WHAT YOU WILL DO: The line containing "(0.28, 0.28, 0.28))" marks the end, so write out exactly every line from the top of the entries below through that one.

INFORMATION:
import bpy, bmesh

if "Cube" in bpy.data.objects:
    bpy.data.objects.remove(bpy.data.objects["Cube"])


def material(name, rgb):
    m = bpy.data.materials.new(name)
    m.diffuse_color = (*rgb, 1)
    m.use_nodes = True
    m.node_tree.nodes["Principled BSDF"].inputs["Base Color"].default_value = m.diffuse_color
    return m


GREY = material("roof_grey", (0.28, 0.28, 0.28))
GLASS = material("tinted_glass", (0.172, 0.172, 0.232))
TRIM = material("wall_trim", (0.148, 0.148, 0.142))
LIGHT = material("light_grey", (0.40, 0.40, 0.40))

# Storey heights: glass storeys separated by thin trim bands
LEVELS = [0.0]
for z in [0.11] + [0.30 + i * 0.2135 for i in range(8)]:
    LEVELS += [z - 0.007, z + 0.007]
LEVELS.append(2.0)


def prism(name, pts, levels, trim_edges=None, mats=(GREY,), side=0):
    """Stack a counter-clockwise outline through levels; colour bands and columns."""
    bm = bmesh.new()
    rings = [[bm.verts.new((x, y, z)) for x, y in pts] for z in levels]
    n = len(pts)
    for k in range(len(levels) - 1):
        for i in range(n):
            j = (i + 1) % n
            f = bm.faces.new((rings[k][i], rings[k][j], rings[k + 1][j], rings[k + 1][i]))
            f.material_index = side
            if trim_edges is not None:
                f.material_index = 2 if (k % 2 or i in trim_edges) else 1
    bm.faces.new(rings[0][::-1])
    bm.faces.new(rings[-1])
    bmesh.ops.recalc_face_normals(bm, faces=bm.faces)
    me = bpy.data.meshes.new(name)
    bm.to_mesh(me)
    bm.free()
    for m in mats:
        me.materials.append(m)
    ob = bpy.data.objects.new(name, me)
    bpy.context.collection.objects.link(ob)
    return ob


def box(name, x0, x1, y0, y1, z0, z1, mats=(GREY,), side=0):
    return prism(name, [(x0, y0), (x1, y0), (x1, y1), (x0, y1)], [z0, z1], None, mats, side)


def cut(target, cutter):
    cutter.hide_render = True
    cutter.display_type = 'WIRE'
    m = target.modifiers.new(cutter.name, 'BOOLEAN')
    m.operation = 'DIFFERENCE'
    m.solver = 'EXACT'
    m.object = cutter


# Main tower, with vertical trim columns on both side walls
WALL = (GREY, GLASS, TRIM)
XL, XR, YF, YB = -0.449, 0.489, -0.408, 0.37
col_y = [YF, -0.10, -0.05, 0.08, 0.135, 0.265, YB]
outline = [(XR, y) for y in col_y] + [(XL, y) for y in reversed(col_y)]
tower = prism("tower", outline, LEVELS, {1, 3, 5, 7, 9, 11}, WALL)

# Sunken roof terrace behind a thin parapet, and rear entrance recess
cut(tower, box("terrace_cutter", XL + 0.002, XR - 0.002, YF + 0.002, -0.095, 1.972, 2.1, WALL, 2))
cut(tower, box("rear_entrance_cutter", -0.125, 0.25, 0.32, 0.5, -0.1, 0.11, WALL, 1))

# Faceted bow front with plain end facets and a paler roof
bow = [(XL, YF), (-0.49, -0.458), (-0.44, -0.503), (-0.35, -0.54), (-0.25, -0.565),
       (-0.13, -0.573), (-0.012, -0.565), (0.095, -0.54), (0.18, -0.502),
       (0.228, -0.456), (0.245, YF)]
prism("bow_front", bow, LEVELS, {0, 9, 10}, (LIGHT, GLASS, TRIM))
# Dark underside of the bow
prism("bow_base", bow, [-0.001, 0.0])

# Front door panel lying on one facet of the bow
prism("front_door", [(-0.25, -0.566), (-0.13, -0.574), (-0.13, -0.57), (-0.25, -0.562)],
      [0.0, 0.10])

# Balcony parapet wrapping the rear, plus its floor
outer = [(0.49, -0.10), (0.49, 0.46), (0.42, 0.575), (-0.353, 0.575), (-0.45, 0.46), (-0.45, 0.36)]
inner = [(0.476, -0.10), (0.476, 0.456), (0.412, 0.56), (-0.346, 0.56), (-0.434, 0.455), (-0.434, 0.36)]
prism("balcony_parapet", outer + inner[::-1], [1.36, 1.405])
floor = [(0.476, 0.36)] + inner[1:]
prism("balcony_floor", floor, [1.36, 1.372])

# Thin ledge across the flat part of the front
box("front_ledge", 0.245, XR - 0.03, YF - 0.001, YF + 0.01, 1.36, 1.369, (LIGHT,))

RESULT BELOW:
import bpy, bmesh

if "Cube" in bpy.data.objects:
    bpy.data.objects.remove(bpy.data.objects["Cube"])


def material(name, rgb):
    m = bpy.data.materials.new(name)
    m.diffuse_color = (*rgb, 1)
    m.use_nodes = True
    m.node_tree.nodes["Principled BSDF"].inputs["Base Color"].default_value = m.diffuse_color
    return m


GREY = material("roof_grey", (0.28, 0.28, 0.28))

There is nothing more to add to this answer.